  • Who is paying for this study?

    The Precision Medicine to Population Health study is being funded by Indiana University as part of Indiana University’s Grand Challenges Program.

  • How will you protect my information?

    We will take great care to protect your information. Here are a few of the steps we will take:

    • Information we have about you will be stored on protected computers. We will limit and keep track of who sees the information.
    • We will remove your name and other direct identifiers (like your date of birth) from your information and replace them with a code. There will be a master list linking the codes to names, but we will keep it separate and secure.
    • In order to work with your health information, researchers must promise not to try to find out who you are. 
    • We will tell you if someone accesses your data who does not have permission to do so.
    • The Precision Medicine to Population Health Study has Certificates of Confidentiality from the U.S. government. This will help us fight any legal demand (such as a court order) to give out information that could identify you.
  • Will you sell my email address or phone number?

    No, we will never sell your email address or phone number.

  • I don't have a doctor. How can I find one?

    There are many helpful websites that may help you find a health care provider. A few sites that may be helpful are:

    https://www.nlm.nih.gov/services/doctor.html

    https://www.hhs.gov/programs/providers-and-facilities

  • Will my insurance know if I take part in the study?
    We will not let your insurance know if you participate in the study unless you are injured. We do not expect you to be injured. Answering surveys and giving samples are very safe activities. They are unlikely to cause injury. But if you are injured because of your participation and you have insurance, your insurance may be billed to cover any medical care you receive.
  • Will my health information be shared with any insurance companies (health, life, disability, etc.)?

    We take your privacy seriously. We will take great care to protect it. But, if you are injured while taking part in the study and you have insurance, your insurance may be billed.

    If there is a data breach, insurance companies could get access to the information we have about you. Even without your name, there is a chance someone could figure out who you are. Your information could be misused. We believe the chance of this is very small, but it is not zero.

  • How long will you keep my information?

    Unless you withdraw (quit) from the study, there is no limit on how long your health data will be stored and used for research. Your data may be useful in improving health for generations to come.

    You can decide to withdraw at any time by calling us at 812-855-6005. If researchers have already used your information in their studies, we cannot get it back. But we will remove your information and destroy your samples so that they cannot be used for new studies.
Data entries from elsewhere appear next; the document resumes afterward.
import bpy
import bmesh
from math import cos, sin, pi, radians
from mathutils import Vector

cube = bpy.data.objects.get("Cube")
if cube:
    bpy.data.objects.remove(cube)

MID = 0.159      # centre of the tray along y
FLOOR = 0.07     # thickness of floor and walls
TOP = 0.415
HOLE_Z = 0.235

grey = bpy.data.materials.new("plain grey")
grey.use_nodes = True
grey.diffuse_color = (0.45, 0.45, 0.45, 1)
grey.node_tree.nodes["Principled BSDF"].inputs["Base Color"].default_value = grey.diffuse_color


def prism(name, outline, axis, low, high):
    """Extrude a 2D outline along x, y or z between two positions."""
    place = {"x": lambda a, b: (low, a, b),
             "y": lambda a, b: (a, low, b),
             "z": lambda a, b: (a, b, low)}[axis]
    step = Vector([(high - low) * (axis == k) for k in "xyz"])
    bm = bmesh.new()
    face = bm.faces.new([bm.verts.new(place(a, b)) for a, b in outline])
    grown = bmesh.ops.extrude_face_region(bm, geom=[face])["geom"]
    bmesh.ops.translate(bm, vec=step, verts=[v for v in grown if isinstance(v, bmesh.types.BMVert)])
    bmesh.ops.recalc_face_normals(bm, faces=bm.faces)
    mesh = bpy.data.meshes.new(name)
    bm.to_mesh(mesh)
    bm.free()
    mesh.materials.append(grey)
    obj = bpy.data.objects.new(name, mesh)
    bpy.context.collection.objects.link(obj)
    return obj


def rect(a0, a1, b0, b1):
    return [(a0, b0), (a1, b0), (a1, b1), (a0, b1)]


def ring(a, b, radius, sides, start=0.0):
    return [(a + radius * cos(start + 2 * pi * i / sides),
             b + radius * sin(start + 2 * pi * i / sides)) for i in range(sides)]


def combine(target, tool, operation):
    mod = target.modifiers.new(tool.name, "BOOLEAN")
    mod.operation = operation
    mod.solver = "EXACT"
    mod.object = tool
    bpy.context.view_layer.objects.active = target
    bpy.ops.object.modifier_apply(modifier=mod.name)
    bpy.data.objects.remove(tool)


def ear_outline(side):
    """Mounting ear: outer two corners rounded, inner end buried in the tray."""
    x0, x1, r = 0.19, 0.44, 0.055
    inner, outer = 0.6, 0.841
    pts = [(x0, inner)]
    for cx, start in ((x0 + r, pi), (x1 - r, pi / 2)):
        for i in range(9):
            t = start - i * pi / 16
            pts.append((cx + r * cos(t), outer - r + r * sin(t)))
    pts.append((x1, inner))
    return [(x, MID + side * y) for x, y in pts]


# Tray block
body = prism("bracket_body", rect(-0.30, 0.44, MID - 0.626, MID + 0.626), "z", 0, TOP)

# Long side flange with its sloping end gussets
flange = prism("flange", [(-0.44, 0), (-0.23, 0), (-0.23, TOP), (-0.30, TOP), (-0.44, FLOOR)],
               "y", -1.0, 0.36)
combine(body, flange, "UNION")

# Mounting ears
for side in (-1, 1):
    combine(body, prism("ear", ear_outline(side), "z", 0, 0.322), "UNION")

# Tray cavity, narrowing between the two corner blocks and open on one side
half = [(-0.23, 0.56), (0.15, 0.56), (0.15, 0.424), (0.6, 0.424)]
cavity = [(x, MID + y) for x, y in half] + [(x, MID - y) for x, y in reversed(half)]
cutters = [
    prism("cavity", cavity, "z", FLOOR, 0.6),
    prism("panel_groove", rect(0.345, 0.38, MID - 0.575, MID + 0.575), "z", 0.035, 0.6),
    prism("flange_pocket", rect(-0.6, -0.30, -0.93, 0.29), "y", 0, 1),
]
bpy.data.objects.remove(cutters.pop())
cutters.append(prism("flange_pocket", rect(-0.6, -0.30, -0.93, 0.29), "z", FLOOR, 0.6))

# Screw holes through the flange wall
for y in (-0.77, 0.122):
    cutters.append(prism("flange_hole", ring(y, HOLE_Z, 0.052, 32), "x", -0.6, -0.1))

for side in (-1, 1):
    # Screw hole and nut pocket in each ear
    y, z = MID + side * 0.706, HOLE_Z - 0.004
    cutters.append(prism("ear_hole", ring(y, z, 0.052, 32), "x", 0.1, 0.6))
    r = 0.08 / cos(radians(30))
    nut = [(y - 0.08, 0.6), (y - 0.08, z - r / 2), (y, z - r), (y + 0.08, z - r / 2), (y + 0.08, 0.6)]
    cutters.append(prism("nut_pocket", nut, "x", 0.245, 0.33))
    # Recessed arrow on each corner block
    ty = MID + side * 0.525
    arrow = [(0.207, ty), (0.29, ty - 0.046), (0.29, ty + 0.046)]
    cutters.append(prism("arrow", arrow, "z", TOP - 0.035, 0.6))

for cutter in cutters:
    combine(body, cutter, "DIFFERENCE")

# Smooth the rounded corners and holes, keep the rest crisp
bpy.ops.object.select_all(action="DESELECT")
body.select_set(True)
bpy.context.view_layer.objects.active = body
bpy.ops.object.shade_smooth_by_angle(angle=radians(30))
  • How do I withdraw from the Precision Medicine to Population Health Study?
    You can decide to withdraw at any time by calling us at 812-855-6005. If researchers have already used your information in their studies, we cannot get it back. But we will remove your information and destroy your samples so that they cannot be used for new studies.
  • Will you test my saliva sample for drugs?

    While the P2P researchers do not plan to test your samples for drugs, it is possible that other researchers in the future may ask to test your samples for medications and drugs. This information will only be used for health research. It will not be used for criminal prosecution.

  • Where and for how long will my samples be stored?
    Your samples will be sent to a secure lab. There is no time limit for how long your samples will be stored.